The "pilot wave" is the same as the multi-particle wavefunction in quantum mechanics, so it evolves according to the Schrodinger equation. Such a wavefunction is not a field in three-dimensional space, it is a field in 3N-dimensional space where N is the number of particles.
The equation of motion for the particles in three-dimensional space depends on the gradient of the complex phase in that 3N-dimensional space. This part is exactly the same as classical Hamilton-Jacobi theory, which is an alternative representation of the forces of classical mechanics. But building trajectories from the quantum-mechanical wavefunction adds an extra nonlocal force.
You can't send nonlocal signals in Bohmian mechanics because you can't do that in quantum mechanics, and Bohmian mechanics is just quantum mechanics plus particle trajectories.
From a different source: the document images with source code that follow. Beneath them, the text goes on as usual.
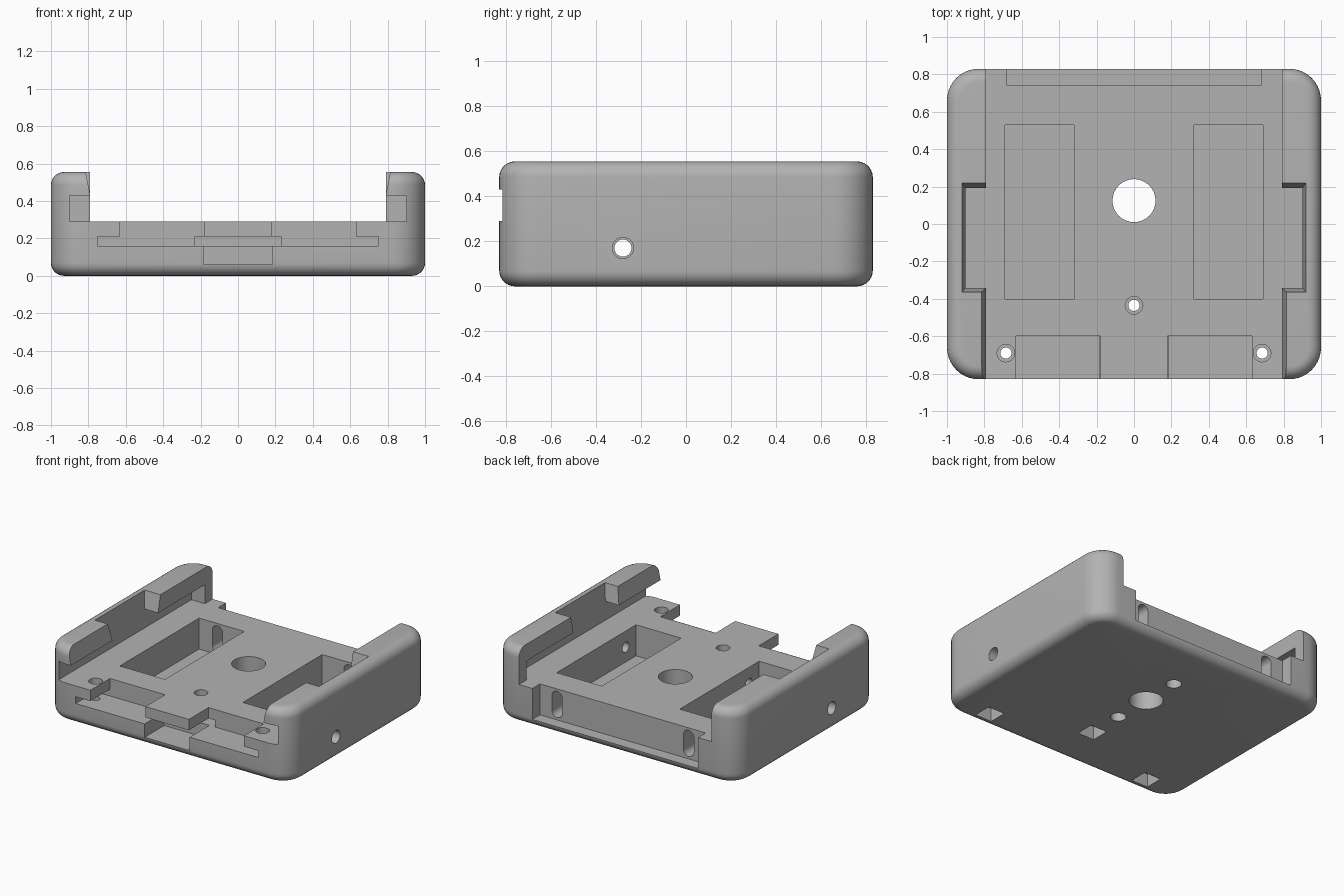
import bpy, bmesh, math
from mathutils import Matrix, Vector

if "Cube" in bpy.data.objects:
    bpy.data.objects.remove(bpy.data.objects["Cube"], do_unlink=True)

grey = bpy.data.materials.new("plain grey")
grey.use_nodes = True
COLOUR = (0.45, 0.45, 0.45, 1)
grey.diffuse_color = COLOUR
grey.node_tree.nodes["Principled BSDF"].inputs["Base Color"].default_value = COLOUR


def add_mesh(name, bm):
    bmesh.ops.recalc_face_normals(bm, faces=bm.faces[:])
    mesh = bpy.data.meshes.new(name)
    bm.to_mesh(mesh)
    bm.free()
    mesh.materials.append(grey)
    obj = bpy.data.objects.new(name, mesh)
    bpy.context.collection.objects.link(obj)
    return obj


def box(bm, x, y, z):
    """Box from three (low, high) ranges."""
    verts = bmesh.ops.create_cube(bm, size=1)["verts"]
    for v in verts:
        v.co = Vector(r[0] if c < 0 else r[1] for c, r in zip(v.co, (x, y, z)))
    return verts


def rod(bm, start, end, radius):
    """Cylinder between two points."""
    a, b = Vector(start), Vector(end)
    turn = (b - a).to_track_quat("Z", "Y").to_matrix().to_4x4()
    bmesh.ops.create_cone(bm, cap_ends=True, segments=32, radius1=radius, radius2=radius,
                          depth=(b - a).length, matrix=Matrix.Translation((a + b) / 2) @ turn)


# Rounded block
bm = bmesh.new()
box(bm, (-1, 1), (-0.83, 0.83), (0, 0.555))
upright = [e for e in bm.edges if abs(e.verts[0].co.z - e.verts[1].co.z) > 0.1]
bmesh.ops.bevel(bm, geom=upright, offset=0.17, segments=10, profile=0.5, affect="EDGES")
rims = [e for e in bm.edges if abs(e.verts[0].co.z - e.verts[1].co.z) < 0.01]
bmesh.ops.bevel(bm, geom=rims, offset=0.07, segments=7, profile=0.5, affect="EDGES")
body = add_mesh("mounting_base", bm)


def cut(make):
    bm = bmesh.new()
    make(bm)
    cutter = add_mesh("cutter", bm)
    cutter.hide_render = True
    mod = body.modifiers.new("cut", "BOOLEAN")
    mod.operation, mod.solver, mod.object = "DIFFERENCE", "EXACT", cutter
    bpy.context.view_layer.objects.active = body
    bpy.ops.object.modifier_apply(modifier=mod.name)
    bpy.data.objects.remove(cutter, do_unlink=True)


def cut_box(x, y, z):
    cut(lambda bm: box(bm, x, y, z))


def cut_rod(start, end, radius):
    cut(lambda bm: rod(bm, start, end, radius))


def side(s, a, b):
    return tuple(sorted((s * a, s * b)))


# Sliding channel, and the recess across the back
cut_box((-0.79, 0.79), (-1, 1), (0.29, 0.8))
cut_box((-0.68, 0.68), (0.74, 1), (0.06, 0.4))

# T-shaped front slot and the pocket under it
cut_box((-0.75, 0.75), (-1, -0.6), (0.16, 0.21))
cut_box((-0.23, 0.23), (-0.9, -0.36), (0.16, 0.21))
cut_box((-0.185, 0.185), (-1, -0.6), (0.06, 0.18))

for s in (-1, 1):
    # Undercut rail groove, open at the front
    cut_box(side(s, 0.7, 0.9), (-1, 0.74), (0.29, 0.43))

    # Tapered gap in the rail lip
    def lip_gap(bm):
        for v in box(bm, side(s, 0.7, 0.9), (-0.34, 0.19), (0.42, 0.56)):
            if v.co.z > 0.5:
                v.co.x += s * 0.02 if abs(v.co.x) > 0.8 else 0
                v.co.y += 0.03 if v.co.y > 0 else -0.025
    cut(lip_gap)

    # Sloped inner face of the front lip
    def lip_slope(bm):
        for v in box(bm, side(s, 0.7, 0.79), (-1, -0.3), (0.43, 0.56)):
            if v.co.z > 0.5 and abs(v.co.x) > 0.75:
                v.co.x = s * 0.815
    cut(lip_slope)

    # Deep pocket and front notch
    cut_box(side(s, 0.32, 0.69), (-0.4, 0.53), (0.06, 0.4))
    cut_box(side(s, 0.178, 0.63), (-1, -0.6), (0.19, 0.4))

    # Round-ended slot from the back recess into the pocket
    x = s * 0.54
    cut_box((x - 0.042, x + 0.042), (0.5, 0.8), (0.12, 0.23))
    for z in (0.12, 0.23):
        cut_rod((x, 0.5, z), (x, 0.8, z), 0.042)

    # Counterbore of the cross hole
    cut_rod((s * 0.9, -0.28, 0.17), (s * 1.1, -0.28, 0.17), 0.047)

# Cross hole and centre hole
cut_rod((-1.1, -0.28, 0.17), (1.1, -0.28, 0.17), 0.038)
cut_rod((0, 0.125, -0.1), (0, 0.125, 0.5), 0.115)

# Blind holes underneath
for y in (-0.165, 0.415):
    cut_rod((0, y, -0.1), (0, y, 0.12), 0.053)

# Screw holes with square nut traps underneath
for x, y in ((-0.685, -0.69), (0.685, -0.69), (0, -0.435)):
    cut_rod((x, y, 0.18), (x, y, 0.4), 0.047)
    cut_rod((x, y, 0.05), (x, y, 0.19), 0.03)
    cut_box((x - 0.068, x + 0.068), (y - 0.068, y + 0.068), (-0.1, 0.1))

# Smooth the fillets and holes, keep the edges sharp
bpy.ops.object.select_all(action="DESELECT")
body.select_set(True)
bpy.context.view_layer.objects.active = body
bpy.ops.object.shade_smooth_by_angle(angle=math.radians(30))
The reason you can't do it in quantum mechanics is because the nonlocal correlations it induces aren't strong enough, they are only strong enough to add a nonlocal extra to a local signal (see quantum teleportation, which requires a local signal to be performed).